▶ Dataset extract
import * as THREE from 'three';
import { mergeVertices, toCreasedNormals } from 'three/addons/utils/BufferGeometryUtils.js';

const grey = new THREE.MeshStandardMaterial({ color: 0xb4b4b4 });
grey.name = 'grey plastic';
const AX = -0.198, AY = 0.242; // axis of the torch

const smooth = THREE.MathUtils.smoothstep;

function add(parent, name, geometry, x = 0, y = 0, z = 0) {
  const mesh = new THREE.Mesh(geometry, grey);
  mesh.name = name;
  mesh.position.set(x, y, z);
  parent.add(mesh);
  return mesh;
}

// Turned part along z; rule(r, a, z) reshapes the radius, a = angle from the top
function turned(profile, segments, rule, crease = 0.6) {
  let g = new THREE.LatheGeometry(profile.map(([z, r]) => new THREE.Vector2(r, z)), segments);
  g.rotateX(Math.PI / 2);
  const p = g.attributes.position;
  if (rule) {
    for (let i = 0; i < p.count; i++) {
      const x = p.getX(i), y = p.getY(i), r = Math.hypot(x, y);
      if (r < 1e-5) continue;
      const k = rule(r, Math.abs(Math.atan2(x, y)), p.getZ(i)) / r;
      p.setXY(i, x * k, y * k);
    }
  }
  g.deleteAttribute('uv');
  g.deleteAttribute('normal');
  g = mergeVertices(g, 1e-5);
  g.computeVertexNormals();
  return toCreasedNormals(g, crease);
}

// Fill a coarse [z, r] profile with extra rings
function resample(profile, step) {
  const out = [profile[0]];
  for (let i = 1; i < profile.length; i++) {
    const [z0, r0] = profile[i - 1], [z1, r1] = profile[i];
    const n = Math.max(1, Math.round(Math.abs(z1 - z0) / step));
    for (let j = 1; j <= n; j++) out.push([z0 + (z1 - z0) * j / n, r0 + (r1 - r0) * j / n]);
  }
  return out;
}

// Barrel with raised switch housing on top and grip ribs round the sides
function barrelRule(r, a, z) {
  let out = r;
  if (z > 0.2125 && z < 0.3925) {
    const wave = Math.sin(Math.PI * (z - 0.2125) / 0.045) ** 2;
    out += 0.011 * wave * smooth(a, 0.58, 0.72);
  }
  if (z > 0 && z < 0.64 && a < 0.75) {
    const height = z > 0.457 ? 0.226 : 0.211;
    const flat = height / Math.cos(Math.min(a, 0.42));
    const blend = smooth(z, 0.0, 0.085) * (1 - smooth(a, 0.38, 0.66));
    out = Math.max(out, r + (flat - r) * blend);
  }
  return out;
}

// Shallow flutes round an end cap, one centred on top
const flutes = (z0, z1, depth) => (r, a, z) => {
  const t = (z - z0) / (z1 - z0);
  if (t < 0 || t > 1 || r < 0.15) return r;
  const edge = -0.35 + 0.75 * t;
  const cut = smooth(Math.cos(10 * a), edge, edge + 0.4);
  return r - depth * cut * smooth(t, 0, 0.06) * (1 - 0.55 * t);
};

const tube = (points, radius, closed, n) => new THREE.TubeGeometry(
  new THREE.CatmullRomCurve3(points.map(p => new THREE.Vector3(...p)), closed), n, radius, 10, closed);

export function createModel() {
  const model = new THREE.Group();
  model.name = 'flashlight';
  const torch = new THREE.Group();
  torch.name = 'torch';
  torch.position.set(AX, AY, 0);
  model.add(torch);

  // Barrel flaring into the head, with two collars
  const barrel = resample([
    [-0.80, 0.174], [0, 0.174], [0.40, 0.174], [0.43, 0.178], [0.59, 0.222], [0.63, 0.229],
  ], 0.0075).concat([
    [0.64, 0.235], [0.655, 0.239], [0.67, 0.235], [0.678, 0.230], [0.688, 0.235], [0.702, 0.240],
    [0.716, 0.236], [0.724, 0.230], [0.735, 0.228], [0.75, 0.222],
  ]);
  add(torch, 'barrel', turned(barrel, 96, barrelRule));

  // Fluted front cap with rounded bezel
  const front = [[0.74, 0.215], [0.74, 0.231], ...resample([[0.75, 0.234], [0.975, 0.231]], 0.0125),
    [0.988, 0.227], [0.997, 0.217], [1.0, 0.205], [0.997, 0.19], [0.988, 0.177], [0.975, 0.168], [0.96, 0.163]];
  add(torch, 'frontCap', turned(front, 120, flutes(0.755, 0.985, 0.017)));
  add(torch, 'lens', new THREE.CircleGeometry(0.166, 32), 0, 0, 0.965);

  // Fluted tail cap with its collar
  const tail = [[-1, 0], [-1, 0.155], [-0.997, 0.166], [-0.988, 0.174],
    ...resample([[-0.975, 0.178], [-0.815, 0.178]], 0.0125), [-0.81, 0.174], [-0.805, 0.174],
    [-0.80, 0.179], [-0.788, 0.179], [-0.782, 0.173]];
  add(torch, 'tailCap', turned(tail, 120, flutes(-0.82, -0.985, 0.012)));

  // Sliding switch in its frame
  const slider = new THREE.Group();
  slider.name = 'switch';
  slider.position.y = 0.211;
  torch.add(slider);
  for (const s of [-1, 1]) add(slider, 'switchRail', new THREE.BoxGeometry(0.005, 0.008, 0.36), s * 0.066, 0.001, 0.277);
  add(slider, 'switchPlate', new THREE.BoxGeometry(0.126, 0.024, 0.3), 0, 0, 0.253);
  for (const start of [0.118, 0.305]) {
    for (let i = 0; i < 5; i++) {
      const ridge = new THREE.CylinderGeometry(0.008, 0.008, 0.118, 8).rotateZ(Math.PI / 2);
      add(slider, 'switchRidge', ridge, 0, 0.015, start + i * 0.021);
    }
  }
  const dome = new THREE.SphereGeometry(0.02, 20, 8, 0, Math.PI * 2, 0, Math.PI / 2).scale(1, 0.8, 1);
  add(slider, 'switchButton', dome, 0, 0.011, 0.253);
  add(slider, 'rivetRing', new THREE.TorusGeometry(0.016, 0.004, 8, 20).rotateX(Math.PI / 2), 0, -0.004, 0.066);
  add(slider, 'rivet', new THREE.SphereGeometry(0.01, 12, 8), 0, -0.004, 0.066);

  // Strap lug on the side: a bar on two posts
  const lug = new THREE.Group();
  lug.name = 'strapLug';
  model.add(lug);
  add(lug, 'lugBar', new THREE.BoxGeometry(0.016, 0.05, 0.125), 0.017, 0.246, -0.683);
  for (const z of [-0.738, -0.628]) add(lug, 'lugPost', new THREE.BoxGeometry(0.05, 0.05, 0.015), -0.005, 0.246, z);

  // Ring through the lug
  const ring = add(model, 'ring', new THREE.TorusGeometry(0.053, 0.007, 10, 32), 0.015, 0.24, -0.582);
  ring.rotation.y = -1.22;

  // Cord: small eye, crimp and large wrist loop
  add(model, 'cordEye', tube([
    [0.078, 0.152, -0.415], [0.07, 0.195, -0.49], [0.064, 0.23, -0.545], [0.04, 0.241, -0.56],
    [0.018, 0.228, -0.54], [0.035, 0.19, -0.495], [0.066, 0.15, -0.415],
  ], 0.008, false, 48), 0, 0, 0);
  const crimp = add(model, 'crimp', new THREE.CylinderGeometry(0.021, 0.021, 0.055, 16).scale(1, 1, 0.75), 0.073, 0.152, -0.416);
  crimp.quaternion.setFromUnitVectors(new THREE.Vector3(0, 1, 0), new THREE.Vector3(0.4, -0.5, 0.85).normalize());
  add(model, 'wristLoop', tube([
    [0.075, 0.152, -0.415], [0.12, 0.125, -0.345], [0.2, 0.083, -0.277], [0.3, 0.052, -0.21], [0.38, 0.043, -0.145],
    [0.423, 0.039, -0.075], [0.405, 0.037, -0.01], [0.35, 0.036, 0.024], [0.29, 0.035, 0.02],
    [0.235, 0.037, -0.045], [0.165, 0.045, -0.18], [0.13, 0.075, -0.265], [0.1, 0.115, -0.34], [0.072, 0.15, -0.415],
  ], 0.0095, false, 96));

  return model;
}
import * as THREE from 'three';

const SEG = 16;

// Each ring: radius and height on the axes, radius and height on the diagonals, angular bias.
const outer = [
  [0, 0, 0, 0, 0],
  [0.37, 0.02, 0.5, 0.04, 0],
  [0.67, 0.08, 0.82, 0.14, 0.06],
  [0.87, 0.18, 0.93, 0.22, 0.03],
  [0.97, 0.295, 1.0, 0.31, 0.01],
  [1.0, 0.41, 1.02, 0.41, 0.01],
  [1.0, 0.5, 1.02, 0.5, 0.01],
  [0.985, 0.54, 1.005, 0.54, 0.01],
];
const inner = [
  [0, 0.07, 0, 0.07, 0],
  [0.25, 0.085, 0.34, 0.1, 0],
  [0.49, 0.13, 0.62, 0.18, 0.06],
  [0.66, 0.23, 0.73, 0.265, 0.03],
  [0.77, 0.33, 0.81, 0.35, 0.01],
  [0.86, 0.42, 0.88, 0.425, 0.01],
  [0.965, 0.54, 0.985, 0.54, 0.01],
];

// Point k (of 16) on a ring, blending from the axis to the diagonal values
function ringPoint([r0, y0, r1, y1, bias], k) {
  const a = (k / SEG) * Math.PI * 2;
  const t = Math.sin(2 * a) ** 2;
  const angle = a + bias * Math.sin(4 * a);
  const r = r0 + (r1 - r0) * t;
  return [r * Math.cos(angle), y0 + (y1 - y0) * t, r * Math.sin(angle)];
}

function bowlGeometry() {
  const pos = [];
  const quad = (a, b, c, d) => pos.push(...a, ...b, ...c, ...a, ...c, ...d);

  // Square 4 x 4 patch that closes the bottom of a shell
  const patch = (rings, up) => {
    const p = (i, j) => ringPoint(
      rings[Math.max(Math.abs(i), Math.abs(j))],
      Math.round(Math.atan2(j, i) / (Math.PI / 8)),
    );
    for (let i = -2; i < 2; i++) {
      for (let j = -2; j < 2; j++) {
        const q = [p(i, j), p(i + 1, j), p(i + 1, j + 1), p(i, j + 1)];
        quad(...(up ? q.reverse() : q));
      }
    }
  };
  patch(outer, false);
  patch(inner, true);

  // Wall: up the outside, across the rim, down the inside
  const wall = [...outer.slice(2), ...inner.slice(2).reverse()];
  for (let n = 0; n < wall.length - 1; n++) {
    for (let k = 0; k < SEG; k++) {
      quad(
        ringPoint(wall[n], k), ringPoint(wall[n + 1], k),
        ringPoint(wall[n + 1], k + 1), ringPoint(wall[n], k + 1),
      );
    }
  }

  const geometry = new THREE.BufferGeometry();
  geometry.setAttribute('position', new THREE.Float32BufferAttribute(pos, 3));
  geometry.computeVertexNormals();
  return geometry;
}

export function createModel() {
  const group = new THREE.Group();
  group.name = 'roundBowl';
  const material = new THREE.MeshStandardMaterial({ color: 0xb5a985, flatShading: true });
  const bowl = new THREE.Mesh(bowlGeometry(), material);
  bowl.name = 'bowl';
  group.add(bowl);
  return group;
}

▶ The problem
Return each line from the material that includes the string "position".

▶ Your response
  mesh.position.set(x, y, z);
  const p = g.attributes.position;
  torch.position.set(AX, AY, 0);
  slider.position.y = 0.211;
  geometry.setAttribute('position', new THREE.Float32BufferAttribute(pos, 3));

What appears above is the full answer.